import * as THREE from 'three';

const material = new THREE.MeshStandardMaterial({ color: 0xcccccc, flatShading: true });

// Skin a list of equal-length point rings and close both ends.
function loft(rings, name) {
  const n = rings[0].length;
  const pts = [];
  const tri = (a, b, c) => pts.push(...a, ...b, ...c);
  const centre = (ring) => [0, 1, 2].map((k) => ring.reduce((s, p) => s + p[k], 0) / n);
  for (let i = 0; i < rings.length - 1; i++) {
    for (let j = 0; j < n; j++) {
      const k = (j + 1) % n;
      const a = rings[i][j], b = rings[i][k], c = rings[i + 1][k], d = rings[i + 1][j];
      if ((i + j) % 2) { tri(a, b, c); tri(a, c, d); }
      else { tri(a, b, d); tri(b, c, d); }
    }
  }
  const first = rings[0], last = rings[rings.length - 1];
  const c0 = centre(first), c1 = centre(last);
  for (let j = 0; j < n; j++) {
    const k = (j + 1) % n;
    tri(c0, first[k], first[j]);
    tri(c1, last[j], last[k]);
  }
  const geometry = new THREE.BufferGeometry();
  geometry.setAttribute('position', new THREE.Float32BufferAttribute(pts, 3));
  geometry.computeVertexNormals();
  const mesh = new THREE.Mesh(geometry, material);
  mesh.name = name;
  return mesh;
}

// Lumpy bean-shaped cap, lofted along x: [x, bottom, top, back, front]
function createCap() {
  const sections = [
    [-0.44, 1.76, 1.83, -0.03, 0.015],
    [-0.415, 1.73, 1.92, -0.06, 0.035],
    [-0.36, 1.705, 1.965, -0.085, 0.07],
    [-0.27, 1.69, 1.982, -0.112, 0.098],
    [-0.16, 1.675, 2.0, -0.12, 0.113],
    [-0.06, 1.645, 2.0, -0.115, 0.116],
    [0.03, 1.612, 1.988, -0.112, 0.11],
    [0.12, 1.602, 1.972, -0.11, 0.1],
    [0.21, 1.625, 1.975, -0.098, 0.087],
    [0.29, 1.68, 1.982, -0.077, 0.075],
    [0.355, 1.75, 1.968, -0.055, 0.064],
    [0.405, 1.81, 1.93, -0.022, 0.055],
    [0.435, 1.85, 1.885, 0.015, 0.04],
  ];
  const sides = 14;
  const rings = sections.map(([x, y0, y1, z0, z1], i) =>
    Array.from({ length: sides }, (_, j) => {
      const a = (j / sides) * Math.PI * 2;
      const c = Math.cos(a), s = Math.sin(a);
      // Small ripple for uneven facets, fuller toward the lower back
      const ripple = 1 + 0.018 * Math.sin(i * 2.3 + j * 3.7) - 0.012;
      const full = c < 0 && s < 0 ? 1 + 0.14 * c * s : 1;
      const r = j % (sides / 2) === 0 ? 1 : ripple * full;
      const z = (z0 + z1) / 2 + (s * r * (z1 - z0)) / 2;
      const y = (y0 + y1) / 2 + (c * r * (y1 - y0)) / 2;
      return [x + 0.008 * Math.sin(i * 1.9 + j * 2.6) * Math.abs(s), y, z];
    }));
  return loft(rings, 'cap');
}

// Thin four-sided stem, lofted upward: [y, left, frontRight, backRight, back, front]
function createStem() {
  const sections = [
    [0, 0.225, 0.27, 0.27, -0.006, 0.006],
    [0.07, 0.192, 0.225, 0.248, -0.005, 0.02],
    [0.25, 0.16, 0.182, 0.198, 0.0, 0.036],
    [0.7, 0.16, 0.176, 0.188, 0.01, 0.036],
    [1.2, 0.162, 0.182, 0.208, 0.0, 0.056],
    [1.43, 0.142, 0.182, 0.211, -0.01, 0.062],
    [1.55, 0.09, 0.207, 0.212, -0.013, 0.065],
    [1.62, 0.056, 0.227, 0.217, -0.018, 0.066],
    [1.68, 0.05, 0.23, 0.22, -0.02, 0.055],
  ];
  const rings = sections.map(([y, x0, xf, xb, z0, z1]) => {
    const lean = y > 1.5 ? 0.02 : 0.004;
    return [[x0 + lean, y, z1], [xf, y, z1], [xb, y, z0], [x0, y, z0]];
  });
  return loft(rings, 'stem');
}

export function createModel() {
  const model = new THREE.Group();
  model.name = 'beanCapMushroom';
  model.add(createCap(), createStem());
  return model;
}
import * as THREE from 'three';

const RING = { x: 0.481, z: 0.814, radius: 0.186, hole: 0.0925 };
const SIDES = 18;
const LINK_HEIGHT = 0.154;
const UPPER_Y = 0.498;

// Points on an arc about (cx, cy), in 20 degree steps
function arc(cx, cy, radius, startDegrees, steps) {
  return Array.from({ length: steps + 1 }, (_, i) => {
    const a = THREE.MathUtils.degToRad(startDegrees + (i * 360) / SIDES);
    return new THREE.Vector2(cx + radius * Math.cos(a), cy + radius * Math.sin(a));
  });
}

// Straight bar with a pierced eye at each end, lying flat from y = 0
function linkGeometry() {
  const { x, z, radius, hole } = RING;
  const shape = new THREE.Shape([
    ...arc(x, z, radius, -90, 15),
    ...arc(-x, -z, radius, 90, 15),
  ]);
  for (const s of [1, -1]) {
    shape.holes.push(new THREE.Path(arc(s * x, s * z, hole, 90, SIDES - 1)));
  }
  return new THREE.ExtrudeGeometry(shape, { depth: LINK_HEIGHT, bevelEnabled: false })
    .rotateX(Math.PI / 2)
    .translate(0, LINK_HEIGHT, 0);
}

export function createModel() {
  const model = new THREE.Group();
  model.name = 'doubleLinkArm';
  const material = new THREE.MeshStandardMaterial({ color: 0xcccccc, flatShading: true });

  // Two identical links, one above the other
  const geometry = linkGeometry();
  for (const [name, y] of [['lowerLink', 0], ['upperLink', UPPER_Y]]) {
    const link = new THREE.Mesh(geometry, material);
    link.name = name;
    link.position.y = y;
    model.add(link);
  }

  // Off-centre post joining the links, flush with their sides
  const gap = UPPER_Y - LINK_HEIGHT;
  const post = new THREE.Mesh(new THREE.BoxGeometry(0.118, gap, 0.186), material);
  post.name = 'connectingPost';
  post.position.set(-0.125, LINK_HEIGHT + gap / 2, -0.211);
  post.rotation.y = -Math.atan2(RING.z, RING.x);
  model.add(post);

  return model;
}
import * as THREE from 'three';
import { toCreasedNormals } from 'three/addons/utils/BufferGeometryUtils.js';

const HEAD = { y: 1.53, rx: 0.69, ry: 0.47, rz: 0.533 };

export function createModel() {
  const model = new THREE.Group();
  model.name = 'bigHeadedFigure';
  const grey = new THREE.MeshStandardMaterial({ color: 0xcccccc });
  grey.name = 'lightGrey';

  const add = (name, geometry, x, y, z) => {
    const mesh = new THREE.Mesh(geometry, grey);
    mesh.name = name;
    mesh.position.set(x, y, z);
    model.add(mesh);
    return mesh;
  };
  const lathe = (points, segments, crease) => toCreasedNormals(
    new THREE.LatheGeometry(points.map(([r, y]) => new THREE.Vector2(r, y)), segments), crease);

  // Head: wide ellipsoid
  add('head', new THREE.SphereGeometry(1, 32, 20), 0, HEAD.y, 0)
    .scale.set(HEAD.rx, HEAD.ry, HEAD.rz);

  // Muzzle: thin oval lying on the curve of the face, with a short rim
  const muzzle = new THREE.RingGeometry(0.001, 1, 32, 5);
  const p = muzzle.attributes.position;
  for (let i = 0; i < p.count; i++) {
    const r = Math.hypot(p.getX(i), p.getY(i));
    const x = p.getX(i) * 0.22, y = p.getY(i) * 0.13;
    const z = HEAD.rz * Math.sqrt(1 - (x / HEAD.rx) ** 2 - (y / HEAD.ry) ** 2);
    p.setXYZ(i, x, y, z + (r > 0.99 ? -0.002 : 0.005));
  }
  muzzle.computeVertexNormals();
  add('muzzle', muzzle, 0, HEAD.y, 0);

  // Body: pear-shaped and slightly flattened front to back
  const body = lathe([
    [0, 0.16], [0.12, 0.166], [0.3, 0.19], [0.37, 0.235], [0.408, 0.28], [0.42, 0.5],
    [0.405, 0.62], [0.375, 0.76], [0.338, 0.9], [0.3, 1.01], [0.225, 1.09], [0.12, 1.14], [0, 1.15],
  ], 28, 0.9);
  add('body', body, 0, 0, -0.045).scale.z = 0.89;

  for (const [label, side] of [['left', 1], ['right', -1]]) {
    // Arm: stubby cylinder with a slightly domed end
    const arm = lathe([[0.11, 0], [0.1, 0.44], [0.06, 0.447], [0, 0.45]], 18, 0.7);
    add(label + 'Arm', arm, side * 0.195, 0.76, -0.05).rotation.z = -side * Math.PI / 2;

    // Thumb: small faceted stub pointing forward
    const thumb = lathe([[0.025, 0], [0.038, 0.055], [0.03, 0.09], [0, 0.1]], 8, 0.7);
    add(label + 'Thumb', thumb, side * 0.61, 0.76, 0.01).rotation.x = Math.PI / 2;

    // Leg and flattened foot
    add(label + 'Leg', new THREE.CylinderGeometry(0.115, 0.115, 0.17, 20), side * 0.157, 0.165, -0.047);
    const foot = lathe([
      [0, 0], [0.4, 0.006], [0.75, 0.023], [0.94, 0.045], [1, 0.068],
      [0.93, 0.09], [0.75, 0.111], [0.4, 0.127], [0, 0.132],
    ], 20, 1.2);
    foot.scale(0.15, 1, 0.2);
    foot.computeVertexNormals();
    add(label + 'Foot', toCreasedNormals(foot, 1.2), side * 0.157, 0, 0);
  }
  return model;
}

★ ★ ★ ★ ★ ★ ★

▸ **What is expected**
Read the listing line by line, and copy each line in which the word "return" is found.

▸ **Written answer**
  return mesh;
      return [x + 0.008 * Math.sin(i * 1.9 + j * 2.6) * Math.abs(s), y, z];
  return loft(rings, 'cap');
    return [[x0 + lean, y, z1], [xf, y, z1], [xb, y, z0], [x0, y, z0]];
  return loft(rings, 'stem');
  return model;
  return Array.from({ length: steps + 1 }, (_, i) => {
    return new THREE.Vector2(cx + radius * Math.cos(a), cy + radius * Math.sin(a));
  return new THREE.ExtrudeGeometry(shape, { depth: LINK_HEIGHT, bevelEnabled: false })
  return model;
    return mesh;
  return model;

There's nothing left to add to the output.